▶ **EXERCISE OBJECTIVE**
Where does the string "along" appear in the records? Copy every line that contains it.

··· EXERCISE MATERIAL ···

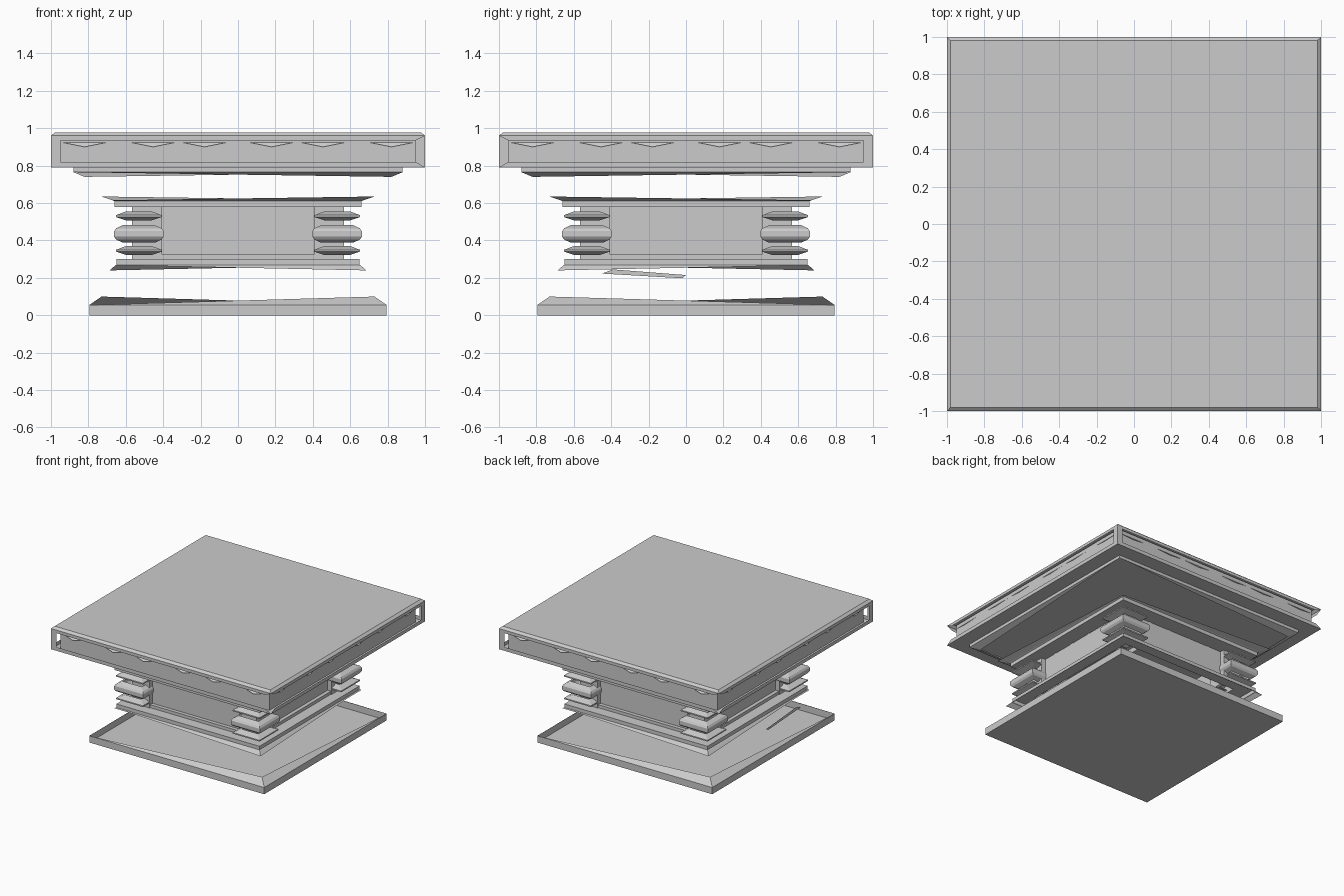
import bpy

if "Cube" in bpy.data.objects:
    bpy.data.objects.remove(bpy.data.objects["Cube"])

# the four sides as (u along side, d outwards) -> (x, y); flag = winding flipped
SIDES = [(lambda u, d: (u, -d), False), (lambda u, d: (d, -u), True),
         (lambda u, d: (-u, d), False), (lambda u, d: (-d, u), True)]


def make(name, verts, faces):
    me = bpy.data.meshes.new(name)
    me.from_pydata(verts, [], faces)
    ob = bpy.data.objects.new(name, me)
    bpy.context.collection.objects.link(ob)
    return ob


def square_loft(name, profile, centre=(0, 0), bottom=False, top=False):
    """Square rings (half width, z) joined from bottom to top."""
    cx, cy = centre
    verts, faces = [], []
    for r, z in profile:
        verts += [(cx + sx * r, cy + sy * r, z)
                  for sx, sy in ((-1, -1), (1, -1), (1, 1), (-1, 1))]
    for k in range(len(profile) - 1):
        for i in range(4):
            a, b = 4 * k + i, 4 * k + (i + 1) % 4
            faces.append((a, b, b + 4, a + 4))
    if bottom:
        faces.append((3, 2, 1, 0))
    if top:
        n = len(verts)
        faces.append((n - 4, n - 3, n - 2, n - 1))
    return make(name, verts, faces)


def on_sides(name, polys):
    """Repeat polygons given as (u, d, z) on all four sides."""
    verts, faces = [], []
    for fn, flip in SIDES:
        for p in polys:
            ids = list(range(len(verts), len(verts) + len(p)))
            verts += [(*fn(u, d), z) for u, d, z in p]
            faces.append(ids[::-1] if flip else ids)
    return make(name, verts, faces)


def half_slope(name, r0, z0, r1, z1):
    """Long triangular sliver: one edge of a square to one corner of another."""
    tri = [(-r0, r0, z0), (r0, r0, z0), (r1, r1, z1)]
    return on_sides(name, [tri if z1 > z0 else tri[::-1]])


# base tray
square_loft("base_tray", [(.795, 0), (.795, .055)], bottom=True)
half_slope("base_slope", .795, .055, .73, .10)

# lower flange
square_loft("lower_flange", [(.66, .265), (.65, .27), (.65, .30), (.53, .30)])
half_slope("lower_flare", .655, .268, .685, .24)

# drum walls with a skirting and tapered grooves
square_loft("drum_wall", [(.53, .30), (.53, .58)])
on_sides("skirting", [
    [(-.41, .56, .30), (.41, .56, .30), (.41, .56, .325), (-.41, .56, .325)],
    [(-.41, .56, .325), (.41, .56, .325), (.41, .53, .325), (-.41, .53, .325)]])
on_sides("grooves", [[(x - .01, .535, .58), (x, .535, .37), (x + .01, .535, .58)]
                     for x in (-.29, -.1, .095, .285)])

# upper flange
square_loft("upper_flange", [(.53, .58), (.66, .58), (.66, .61), (.67, .615)])
half_slope("upper_flare", .67, .615, .73, .635)

# corner posts with stacked collars
for sx in (-1, 1):
    for sy in (-1, 1):
        square_loft("corner_post", [(.08, .30), (.08, .58)], (sx * .487, sy * .487))
        c = (sx * .53, sy * .53)
        for z in (.53, .345):
            square_loft("thin_collar", [(.07, z - .022), (.122, z - .005),
                                        (.122, z + .005), (.07, z + .025)], c)
        square_loft("round_collar", [(.085, .388), (.122, .405), (.132, .42), (.132, .45),
                                     (.122, .465), (.085, .482)], c)

# stepped underside of the slab
square_loft("slab_step", [(.88, .765), (.88, .79)])
half_slope("slab_step_slope", .88, .765, .82, .74)

# top slab: plate, underside, open frame and recessed wall
square_loft("slab_top", [(1, .96), (.98, .977)], top=True)
make("slab_underside", [(-1, -1, .79), (-1, 1, .79), (1, 1, .79), (1, -1, .79)],
     [(0, 1, 2, 3)])
on_sides("slab_frame", [
    [(-1, 1, .79), (1, 1, .79), (.95, 1, .82), (-.95, 1, .82)],
    [(-.95, 1, .935), (.95, 1, .935), (1, 1, .96), (-1, 1, .96)],
    [(-1, 1, .79), (-.95, 1, .82), (-.95, 1, .935), (-1, 1, .96)]])
square_loft("recessed_wall", [(.95, .79), (.95, .96)])

# hanging chevrons inside the recess
on_sides("chevrons", [[(x - .125, .955, .925), (x, .975, .90), (x + .125, .955, .925)]
                      for x in (-.82, -.455, -.18, .18, .455, .82)])

# loose sliver on the left side
make("loose_sliver", [(-.73, -.45, .223), (-.73, -.02, .198),
                      (-.73, 0, .215), (-.73, -.39, .245)], [(0, 3, 2, 1)])
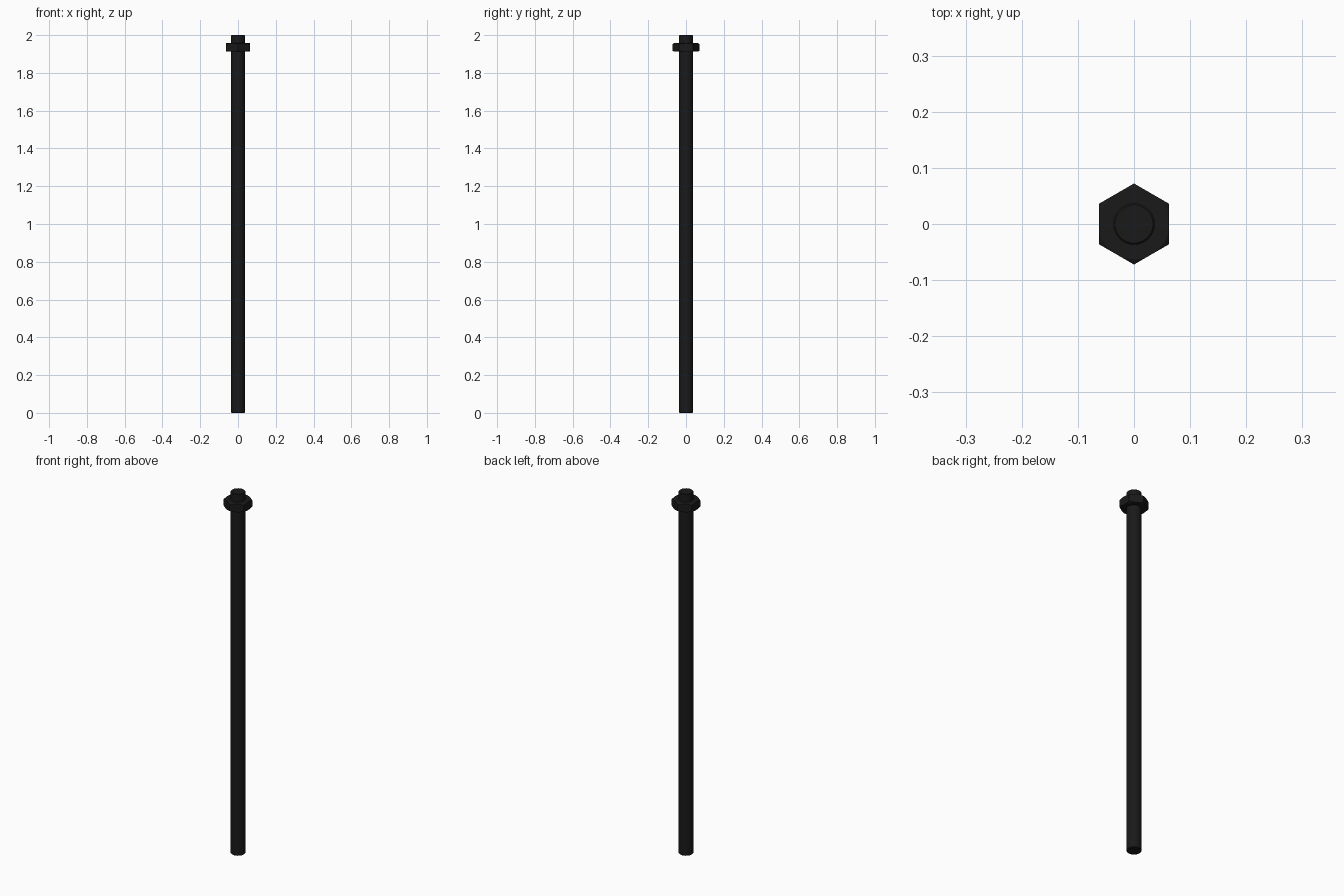
import bpy, bmesh, math

if "Cube" in bpy.data.objects:
    bpy.data.objects.remove(bpy.data.objects["Cube"])

ROD_R, LENGTH, SIDES = 0.037, 2.0, 32
NUT_Z0, NUT_Z1, FLAT_R = 1.912, 1.957, 0.0625
CORNER_R = FLAT_R / math.cos(math.pi / 6)

black = bpy.data.materials.new("black_steel")
black.diffuse_color = (0.01, 0.01, 0.01, 1)
black.use_nodes = True
black.node_tree.nodes["Principled BSDF"].inputs["Base Color"].default_value = black.diffuse_color


def lathe(name, profile, closed=False):
    """Spin (radius, z) points round z; open profiles get flat end caps."""
    bm = bmesh.new()
    rings = []
    for r, z in profile:
        rings.append([bm.verts.new((r * math.cos(a), r * math.sin(a), z))
                      for a in (2 * math.pi * i / SIDES for i in range(SIDES))])
    pairs = list(zip(rings, rings[1:]))
    if closed:
        pairs.append((rings[-1], rings[0]))
    else:
        bm.faces.new(rings[0])
        bm.faces.new(rings[-1])
    for a, b in pairs:
        for i in range(SIDES):
            j = (i + 1) % SIDES
            bm.faces.new((a[i], a[j], b[j], b[i]))
    bmesh.ops.recalc_face_normals(bm, faces=bm.faces)
    mesh = bpy.data.meshes.new(name)
    bm.to_mesh(mesh)
    bm.free()
    obj = bpy.data.objects.new(name, mesh)
    bpy.context.collection.objects.link(obj)
    return obj


def finish(obj):
    obj.data.materials.clear()
    obj.data.materials.append(black)
    bpy.ops.object.select_all(action='DESELECT')
    obj.select_set(True)
    bpy.context.view_layer.objects.active = obj
    bpy.ops.object.shade_smooth_by_angle(angle=math.radians(25))


# Long rod with slightly chamfered ends
c = 0.003
rod = lathe("rod", [(ROD_R - c, 0), (ROD_R, c),
                    (ROD_R, LENGTH - c), (ROD_R - c, LENGTH)])
finish(rod)

# Hexagonal nut, corners pointing along y
bpy.ops.mesh.primitive_cylinder_add(vertices=6, radius=CORNER_R, depth=NUT_Z1 - NUT_Z0,
                                    location=(0, 0, (NUT_Z0 + NUT_Z1) / 2))
nut = bpy.context.object
nut.name = "hex_nut"

# Ring-shaped cutter: bores the nut and chamfers its corners
e, slope = 0.006, math.tan(math.radians(30))
edge = FLAT_R + 0.0005
out = CORNER_R + 0.006
drop = (out - edge) * slope
cutter = lathe("nut_cutter", [
    (ROD_R, NUT_Z0 - e), (edge - e / slope, NUT_Z0 - e), (out, NUT_Z0 + drop),
    (out, NUT_Z1 - drop), (edge - e / slope, NUT_Z1 + e), (ROD_R, NUT_Z1 + e)], closed=True)
cutter.hide_render = True

mod = nut.modifiers.new("chamfer", 'BOOLEAN')
mod.operation = 'INTERSECT'
mod.solver = 'EXACT'
mod.object = cutter
bpy.context.view_layer.objects.active = nut
bpy.ops.object.modifier_apply(modifier="chamfer")
bpy.data.objects.remove(cutter)
finish(nut)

···

▶ **TASK RESULT**
# the four sides as (u along side, d outwards) -> (x, y); flag = winding flipped
# Hexagonal nut, corners pointing along y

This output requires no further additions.